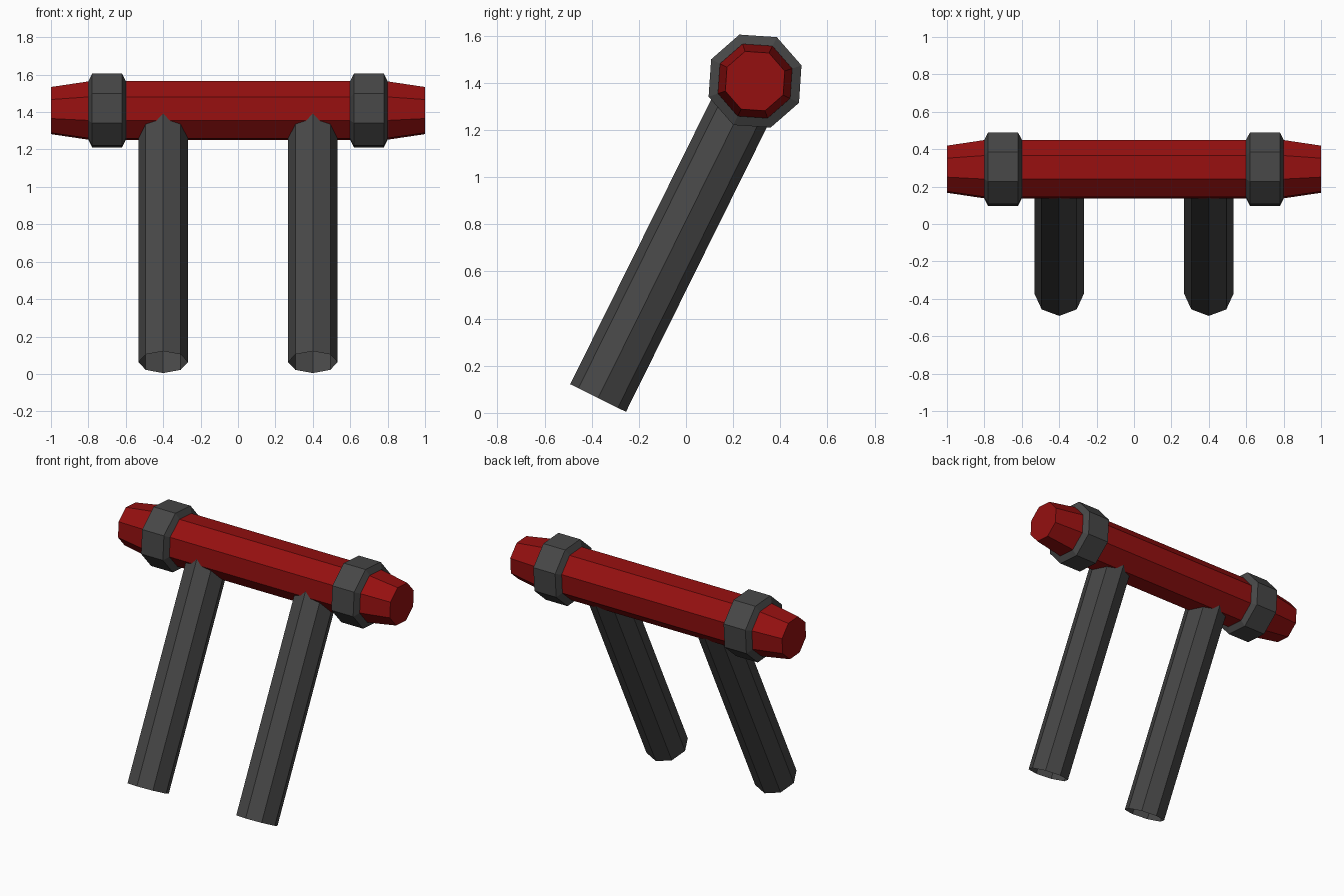
import bpy
import bmesh
from math import cos, sin, pi
from mathutils import Vector

if "Cube" in bpy.data.objects:
    bpy.data.objects.remove(bpy.data.objects["Cube"], do_unlink=True)


def material(name, rgb):
    mat = bpy.data.materials.new(name)
    mat.use_nodes = True
    mat.diffuse_color = (*rgb, 1)
    bsdf = next(n for n in mat.node_tree.nodes if n.type == "BSDF_PRINCIPLED")
    bsdf.inputs["Base Color"].default_value = (*rgb, 1)
    return mat


red = material("dark red", (0.30, 0.005, 0.005))
grey = material("dark grey", (0.063, 0.063, 0.063))

SIDES = 8
X_AXIS = Vector((1, 0, 0))
BAR_CENTRE = Vector((0, 0.293, 1.408))
LEG_FOOT = Vector((0, -0.373, 0.063))
LEG_DIR = (BAR_CENTRE - LEG_FOOT).normalized()


def octagon_loft(name, origin, axis, corner, profile, mat, capped):
    """Sweep an octagon along an axis; profile holds (distance, radius) pairs."""
    bm = bmesh.new()
    side = axis.cross(corner)
    rings = []
    for dist, radius in profile:
        angles = [2 * pi * i / SIDES for i in range(SIDES)]
        rings.append([bm.verts.new(origin + axis * dist
                                   + (corner * cos(a) + side * sin(a)) * radius)
                      for a in angles])
    for low, high in zip(rings, rings[1:]):
        for i in range(SIDES):
            j = (i + 1) % SIDES
            bm.faces.new((low[i], low[j], high[j], high[i]))
    if capped:
        bm.faces.new(rings[0][::-1])
        bm.faces.new(rings[-1])
    mesh = bpy.data.meshes.new(name)
    bm.to_mesh(mesh)
    bm.free()
    mesh.materials.append(mat)
    obj = bpy.data.objects.new(name, mesh)
    bpy.context.collection.objects.link(obj)
    return obj


# Horizontal bar with tapered ends, one corner facing down the legs
octagon_loft("handle_bar", BAR_CENTRE, X_AXIS, LEG_DIR,
             [(-1, 0.133), (-0.79, 0.166), (0.79, 0.166), (1, 0.133)], red, True)

for label, sign in (("left", 1), ("right", -1)):
    # Chamfered collar around the bar
    octagon_loft(label + "_collar", BAR_CENTRE + X_AXIS * sign * 0.7, X_AXIS, LEG_DIR,
                 [(-0.1, 0.166), (-0.08, 0.208), (0.08, 0.208), (0.1, 0.166)],
                 grey, False)
    # Leaning tube leg, open at the foot and buried in the bar at the top
    octagon_loft(label + "_leg", LEG_FOOT + X_AXIS * sign * 0.4, LEG_DIR, X_AXIS,
                 [(0, 0.132), ((BAR_CENTRE - LEG_FOOT).length, 0.132)], grey, False)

________________________

(Description of the task): Could you give all the records again, exactly, minus the pictures?

(Solution to the exercise):
import bpy
import bmesh
from math import cos, sin, pi
from mathutils import Vector

if "Cube" in bpy.data.objects:
    bpy.data.objects.remove(bpy.data.objects["Cube"], do_unlink=True)


def material(name, rgb):
    mat = bpy.data.materials.new(name)
    mat.use_nodes = True
    mat.diffuse_color = (*rgb, 1)
    bsdf = next(n for n in mat.node_tree.nodes if n.type == "BSDF_PRINCIPLED")
    bsdf.inputs["Base Color"].default_value = (*rgb, 1)
    return mat


red = material("dark red", (0.30, 0.005, 0.005))
grey = material("dark grey", (0.063, 0.063, 0.063))

SIDES = 8
X_AXIS = Vector((1, 0, 0))
BAR_CENTRE = Vector((0, 0.293, 1.408))
LEG_FOOT = Vector((0, -0.373, 0.063))
LEG_DIR = (BAR_CENTRE - LEG_FOOT).normalized()


def octagon_loft(name, origin, axis, corner, profile, mat, capped):
    """Sweep an octagon along an axis; profile holds (distance, radius) pairs."""
    bm = bmesh.new()
    side = axis.cross(corner)
    rings = []
    for dist, radius in profile:
        angles = [2 * pi * i / SIDES for i in range(SIDES)]
        rings.append([bm.verts.new(origin + axis * dist
                                   + (corner * cos(a) + side * sin(a)) * radius)
                      for a in angles])
    for low, high in zip(rings, rings[1:]):
        for i in range(SIDES):
            j = (i + 1) % SIDES
            bm.faces.new((low[i], low[j], high[j], high[i]))
    if capped:
        bm.faces.new(rings[0][::-1])
        bm.faces.new(rings[-1])
    mesh = bpy.data.meshes.new(name)
    bm.to_mesh(mesh)
    bm.free()
    mesh.materials.append(mat)
    obj = bpy.data.objects.new(name, mesh)
    bpy.context.collection.objects.link(obj)
    return obj


# Horizontal bar with tapered ends, one corner facing down the legs
octagon_loft("handle_bar", BAR_CENTRE, X_AXIS, LEG_DIR,
             [(-1, 0.133), (-0.79, 0.166), (0.79, 0.166), (1, 0.133)], red, True)

for label, sign in (("left", 1), ("right", -1)):
    # Chamfered collar around the bar
    octagon_loft(label + "_collar", BAR_CENTRE + X_AXIS * sign * 0.7, X_AXIS, LEG_DIR,
                 [(-0.1, 0.166), (-0.08, 0.208), (0.08, 0.208), (0.1, 0.166)],
                 grey, False)
    # Leaning tube leg, open at the foot and buried in the bar at the top
    octagon_loft(label + "_leg", LEG_FOOT + X_AXIS * sign * 0.4, LEG_DIR, X_AXIS,
                 [(0, 0.132), ((BAR_CENTRE - LEG_FOOT).length, 0.132)], grey, False)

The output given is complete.